Listed records START

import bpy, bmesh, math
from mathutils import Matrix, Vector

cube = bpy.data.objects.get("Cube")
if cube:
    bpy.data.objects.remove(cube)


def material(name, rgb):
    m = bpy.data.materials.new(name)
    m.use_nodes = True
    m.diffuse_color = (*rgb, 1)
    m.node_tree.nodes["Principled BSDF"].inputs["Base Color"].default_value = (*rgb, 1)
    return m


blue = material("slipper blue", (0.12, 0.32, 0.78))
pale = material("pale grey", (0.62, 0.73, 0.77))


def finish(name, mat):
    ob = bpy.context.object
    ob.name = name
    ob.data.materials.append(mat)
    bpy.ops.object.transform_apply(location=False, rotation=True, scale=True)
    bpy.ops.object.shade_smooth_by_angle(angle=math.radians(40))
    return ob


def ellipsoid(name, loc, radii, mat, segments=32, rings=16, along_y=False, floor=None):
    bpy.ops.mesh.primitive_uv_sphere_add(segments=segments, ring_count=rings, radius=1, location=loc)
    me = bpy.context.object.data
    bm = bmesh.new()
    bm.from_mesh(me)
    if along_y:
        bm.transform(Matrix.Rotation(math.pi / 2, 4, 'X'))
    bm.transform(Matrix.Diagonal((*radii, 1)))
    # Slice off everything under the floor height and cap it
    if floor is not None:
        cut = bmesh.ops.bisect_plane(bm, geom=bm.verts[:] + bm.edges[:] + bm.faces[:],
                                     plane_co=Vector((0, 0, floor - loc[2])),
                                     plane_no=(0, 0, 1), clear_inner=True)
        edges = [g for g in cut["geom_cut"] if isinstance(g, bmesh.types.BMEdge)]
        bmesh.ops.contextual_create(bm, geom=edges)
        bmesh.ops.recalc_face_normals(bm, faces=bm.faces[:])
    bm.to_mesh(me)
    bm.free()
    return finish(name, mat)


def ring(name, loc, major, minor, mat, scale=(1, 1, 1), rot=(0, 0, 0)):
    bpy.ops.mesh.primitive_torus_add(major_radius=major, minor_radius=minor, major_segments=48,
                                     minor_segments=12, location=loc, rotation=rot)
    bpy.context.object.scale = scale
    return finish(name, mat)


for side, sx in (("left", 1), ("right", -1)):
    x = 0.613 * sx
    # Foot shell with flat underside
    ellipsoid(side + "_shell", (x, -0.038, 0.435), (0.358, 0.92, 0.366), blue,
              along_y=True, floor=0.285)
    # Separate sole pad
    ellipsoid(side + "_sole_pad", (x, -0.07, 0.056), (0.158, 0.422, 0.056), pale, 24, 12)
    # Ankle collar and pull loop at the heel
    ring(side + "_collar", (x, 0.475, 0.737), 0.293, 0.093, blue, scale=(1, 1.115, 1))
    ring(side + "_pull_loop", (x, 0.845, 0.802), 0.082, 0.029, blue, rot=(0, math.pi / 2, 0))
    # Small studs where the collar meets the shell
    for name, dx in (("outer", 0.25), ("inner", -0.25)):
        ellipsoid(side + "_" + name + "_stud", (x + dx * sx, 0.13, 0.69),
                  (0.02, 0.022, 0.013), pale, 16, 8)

Listed records END

- **Problem to work on**:
All that belongs in the answer is the lines from the start of the entries above through the line containing "# Slice off", each given exactly.

- **Task output**:
import bpy, bmesh, math
from mathutils import Matrix, Vector

cube = bpy.data.objects.get("Cube")
if cube:
    bpy.data.objects.remove(cube)


def material(name, rgb):
    m = bpy.data.materials.new(name)
    m.use_nodes = True
    m.diffuse_color = (*rgb, 1)
    m.node_tree.nodes["Principled BSDF"].inputs["Base Color"].default_value = (*rgb, 1)
    return m


blue = material("slipper blue", (0.12, 0.32, 0.78))
pale = material("pale grey", (0.62, 0.73, 0.77))


def finish(name, mat):
    ob = bpy.context.object
    ob.name = name
    ob.data.materials.append(mat)
    bpy.ops.object.transform_apply(location=False, rotation=True, scale=True)
    bpy.ops.object.shade_smooth_by_angle(angle=math.radians(40))
    return ob


def ellipsoid(name, loc, radii, mat, segments=32, rings=16, along_y=False, floor=None):
    bpy.ops.mesh.primitive_uv_sphere_add(segments=segments, ring_count=rings, radius=1, location=loc)
    me = bpy.context.object.data
    bm = bmesh.new()
    bm.from_mesh(me)
    if along_y:
        bm.transform(Matrix.Rotation(math.pi / 2, 4, 'X'))
    bm.transform(Matrix.Diagonal((*radii, 1)))
    # Slice off everything under the floor height and cap it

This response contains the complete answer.